Copy each line of the entries that contains the word "slice".

|---|

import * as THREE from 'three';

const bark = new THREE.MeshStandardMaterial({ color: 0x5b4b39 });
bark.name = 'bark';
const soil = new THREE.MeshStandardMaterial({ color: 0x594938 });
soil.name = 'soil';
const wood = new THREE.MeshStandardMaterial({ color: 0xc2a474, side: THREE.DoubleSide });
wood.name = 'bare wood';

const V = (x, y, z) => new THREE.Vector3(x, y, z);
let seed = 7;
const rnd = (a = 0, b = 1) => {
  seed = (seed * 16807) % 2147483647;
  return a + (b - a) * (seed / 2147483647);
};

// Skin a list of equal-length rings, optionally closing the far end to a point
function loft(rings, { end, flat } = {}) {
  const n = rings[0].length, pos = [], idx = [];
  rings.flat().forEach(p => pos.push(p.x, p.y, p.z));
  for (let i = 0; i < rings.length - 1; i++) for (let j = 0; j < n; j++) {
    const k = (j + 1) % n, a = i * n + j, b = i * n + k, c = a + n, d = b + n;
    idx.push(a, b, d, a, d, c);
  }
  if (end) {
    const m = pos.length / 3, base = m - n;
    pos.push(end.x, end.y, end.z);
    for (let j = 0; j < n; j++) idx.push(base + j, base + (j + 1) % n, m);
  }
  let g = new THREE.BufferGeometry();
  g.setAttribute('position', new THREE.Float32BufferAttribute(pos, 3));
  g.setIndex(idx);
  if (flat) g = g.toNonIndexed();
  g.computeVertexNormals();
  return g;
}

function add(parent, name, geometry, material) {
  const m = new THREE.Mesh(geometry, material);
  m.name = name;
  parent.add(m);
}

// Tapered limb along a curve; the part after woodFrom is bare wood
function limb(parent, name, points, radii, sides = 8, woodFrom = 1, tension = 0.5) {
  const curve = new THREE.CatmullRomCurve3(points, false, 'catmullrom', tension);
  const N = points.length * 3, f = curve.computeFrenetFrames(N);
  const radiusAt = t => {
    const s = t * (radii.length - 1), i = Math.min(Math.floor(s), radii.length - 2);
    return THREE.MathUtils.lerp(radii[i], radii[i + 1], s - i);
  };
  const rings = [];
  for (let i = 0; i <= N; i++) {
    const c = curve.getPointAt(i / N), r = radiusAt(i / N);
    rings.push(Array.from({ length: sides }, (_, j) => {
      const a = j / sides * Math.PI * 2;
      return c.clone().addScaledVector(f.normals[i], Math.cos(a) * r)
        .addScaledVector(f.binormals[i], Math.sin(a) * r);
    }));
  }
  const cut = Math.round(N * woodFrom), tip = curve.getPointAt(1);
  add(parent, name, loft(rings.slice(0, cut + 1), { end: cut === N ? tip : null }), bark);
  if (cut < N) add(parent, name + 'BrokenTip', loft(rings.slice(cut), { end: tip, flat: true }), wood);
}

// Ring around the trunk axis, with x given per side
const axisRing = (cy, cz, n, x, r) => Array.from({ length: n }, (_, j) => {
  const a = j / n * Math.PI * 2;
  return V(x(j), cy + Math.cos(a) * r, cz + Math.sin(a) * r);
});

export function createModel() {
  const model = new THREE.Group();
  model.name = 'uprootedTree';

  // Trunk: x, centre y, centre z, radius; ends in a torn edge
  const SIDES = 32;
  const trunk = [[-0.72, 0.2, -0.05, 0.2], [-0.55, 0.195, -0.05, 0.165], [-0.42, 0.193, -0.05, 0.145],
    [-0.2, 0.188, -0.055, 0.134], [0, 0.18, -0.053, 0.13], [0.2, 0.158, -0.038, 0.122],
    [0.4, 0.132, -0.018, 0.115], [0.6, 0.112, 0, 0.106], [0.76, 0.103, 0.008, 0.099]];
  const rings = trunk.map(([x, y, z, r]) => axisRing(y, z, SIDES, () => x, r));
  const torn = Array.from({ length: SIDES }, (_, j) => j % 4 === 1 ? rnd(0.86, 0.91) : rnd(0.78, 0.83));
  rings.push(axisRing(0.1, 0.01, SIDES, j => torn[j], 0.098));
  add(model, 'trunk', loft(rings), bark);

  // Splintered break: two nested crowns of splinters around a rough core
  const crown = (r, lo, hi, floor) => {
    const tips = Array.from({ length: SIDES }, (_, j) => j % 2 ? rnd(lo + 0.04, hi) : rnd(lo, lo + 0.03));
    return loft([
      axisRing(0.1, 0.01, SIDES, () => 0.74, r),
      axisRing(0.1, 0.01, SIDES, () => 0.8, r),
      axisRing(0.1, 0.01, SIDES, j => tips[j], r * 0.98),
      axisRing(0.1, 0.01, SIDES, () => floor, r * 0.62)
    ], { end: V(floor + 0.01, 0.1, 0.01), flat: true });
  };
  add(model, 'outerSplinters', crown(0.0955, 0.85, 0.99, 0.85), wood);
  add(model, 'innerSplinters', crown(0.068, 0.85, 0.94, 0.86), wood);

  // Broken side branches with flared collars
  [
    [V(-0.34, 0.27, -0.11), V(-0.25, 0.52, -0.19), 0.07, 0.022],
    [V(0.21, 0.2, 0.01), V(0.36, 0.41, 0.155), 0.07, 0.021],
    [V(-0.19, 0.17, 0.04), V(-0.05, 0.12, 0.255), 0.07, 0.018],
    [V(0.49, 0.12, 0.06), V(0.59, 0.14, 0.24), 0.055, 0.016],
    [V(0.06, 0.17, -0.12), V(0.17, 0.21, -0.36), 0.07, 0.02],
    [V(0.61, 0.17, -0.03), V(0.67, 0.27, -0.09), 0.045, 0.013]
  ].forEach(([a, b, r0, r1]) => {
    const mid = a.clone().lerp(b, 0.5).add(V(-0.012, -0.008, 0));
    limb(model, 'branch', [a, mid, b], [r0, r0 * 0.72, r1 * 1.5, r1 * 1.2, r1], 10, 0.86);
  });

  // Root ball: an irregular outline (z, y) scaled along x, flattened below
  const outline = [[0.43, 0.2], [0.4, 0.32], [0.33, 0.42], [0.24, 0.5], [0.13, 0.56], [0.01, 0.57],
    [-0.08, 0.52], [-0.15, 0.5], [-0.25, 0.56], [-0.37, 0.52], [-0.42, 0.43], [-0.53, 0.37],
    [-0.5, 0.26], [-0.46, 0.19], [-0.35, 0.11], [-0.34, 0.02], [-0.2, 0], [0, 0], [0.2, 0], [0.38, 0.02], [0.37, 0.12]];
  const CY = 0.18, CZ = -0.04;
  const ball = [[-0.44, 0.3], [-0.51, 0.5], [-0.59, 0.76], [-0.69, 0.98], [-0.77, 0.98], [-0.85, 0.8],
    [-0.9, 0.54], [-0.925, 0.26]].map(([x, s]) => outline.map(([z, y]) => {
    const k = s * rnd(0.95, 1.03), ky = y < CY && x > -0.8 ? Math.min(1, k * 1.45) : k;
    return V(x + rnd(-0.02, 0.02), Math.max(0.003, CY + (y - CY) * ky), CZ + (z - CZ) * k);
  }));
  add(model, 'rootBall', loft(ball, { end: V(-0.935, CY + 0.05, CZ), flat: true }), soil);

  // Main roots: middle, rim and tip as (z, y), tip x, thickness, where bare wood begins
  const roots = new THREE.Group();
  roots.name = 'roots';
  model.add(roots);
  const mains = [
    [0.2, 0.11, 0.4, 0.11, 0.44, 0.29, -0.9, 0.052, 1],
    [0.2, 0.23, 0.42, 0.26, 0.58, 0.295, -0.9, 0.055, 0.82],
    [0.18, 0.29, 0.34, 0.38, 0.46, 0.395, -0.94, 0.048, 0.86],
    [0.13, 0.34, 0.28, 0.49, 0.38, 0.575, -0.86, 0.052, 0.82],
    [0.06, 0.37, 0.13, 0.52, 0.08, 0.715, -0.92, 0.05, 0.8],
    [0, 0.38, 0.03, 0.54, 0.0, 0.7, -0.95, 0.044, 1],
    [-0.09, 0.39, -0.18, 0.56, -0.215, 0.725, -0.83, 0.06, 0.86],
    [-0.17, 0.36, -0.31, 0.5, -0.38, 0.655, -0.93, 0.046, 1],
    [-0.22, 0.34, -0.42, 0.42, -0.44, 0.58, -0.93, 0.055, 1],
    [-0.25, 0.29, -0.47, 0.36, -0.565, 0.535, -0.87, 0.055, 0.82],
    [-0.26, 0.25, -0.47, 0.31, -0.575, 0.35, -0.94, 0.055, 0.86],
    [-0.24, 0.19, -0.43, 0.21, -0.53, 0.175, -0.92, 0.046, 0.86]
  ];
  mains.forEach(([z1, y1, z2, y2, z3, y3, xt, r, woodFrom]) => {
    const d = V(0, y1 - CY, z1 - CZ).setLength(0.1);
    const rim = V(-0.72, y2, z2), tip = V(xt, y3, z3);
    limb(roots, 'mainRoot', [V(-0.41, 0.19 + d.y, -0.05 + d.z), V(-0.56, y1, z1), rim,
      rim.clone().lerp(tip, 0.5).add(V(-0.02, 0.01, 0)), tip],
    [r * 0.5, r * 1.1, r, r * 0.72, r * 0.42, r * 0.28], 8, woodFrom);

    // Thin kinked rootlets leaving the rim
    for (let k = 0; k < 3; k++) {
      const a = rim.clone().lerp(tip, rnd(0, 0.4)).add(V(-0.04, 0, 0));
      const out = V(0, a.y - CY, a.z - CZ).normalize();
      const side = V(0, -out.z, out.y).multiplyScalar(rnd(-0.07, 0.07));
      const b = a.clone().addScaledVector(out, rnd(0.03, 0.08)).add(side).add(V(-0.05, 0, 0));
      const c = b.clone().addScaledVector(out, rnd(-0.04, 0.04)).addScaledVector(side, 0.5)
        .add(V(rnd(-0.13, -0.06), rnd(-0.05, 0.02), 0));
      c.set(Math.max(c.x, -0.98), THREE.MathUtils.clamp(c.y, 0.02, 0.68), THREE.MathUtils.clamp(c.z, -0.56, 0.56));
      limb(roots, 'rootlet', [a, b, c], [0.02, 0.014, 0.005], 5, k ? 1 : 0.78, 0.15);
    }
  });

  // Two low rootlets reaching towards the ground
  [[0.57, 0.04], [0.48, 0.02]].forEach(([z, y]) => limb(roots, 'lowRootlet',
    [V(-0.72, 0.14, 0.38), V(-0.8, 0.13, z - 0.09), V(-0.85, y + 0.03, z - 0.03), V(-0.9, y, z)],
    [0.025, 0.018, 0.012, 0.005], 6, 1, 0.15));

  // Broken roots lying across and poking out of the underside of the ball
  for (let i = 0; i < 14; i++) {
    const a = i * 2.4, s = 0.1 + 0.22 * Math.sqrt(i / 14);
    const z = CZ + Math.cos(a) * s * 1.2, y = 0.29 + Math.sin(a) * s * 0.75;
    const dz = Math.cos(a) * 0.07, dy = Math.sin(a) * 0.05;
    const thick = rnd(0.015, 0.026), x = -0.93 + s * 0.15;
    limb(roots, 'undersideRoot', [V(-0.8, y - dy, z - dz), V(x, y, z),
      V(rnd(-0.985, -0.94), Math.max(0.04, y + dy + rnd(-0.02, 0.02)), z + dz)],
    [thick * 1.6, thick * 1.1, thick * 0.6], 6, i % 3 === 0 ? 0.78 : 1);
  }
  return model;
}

|---|

### ANSWER TO THIS PROBLEM:
  add(parent, name, loft(rings.slice(0, cut + 1), { end: cut === N ? tip : null }), bark);
  if (cut < N) add(parent, name + 'BrokenTip', loft(rings.slice(cut), { end: tip, flat: true }), wood);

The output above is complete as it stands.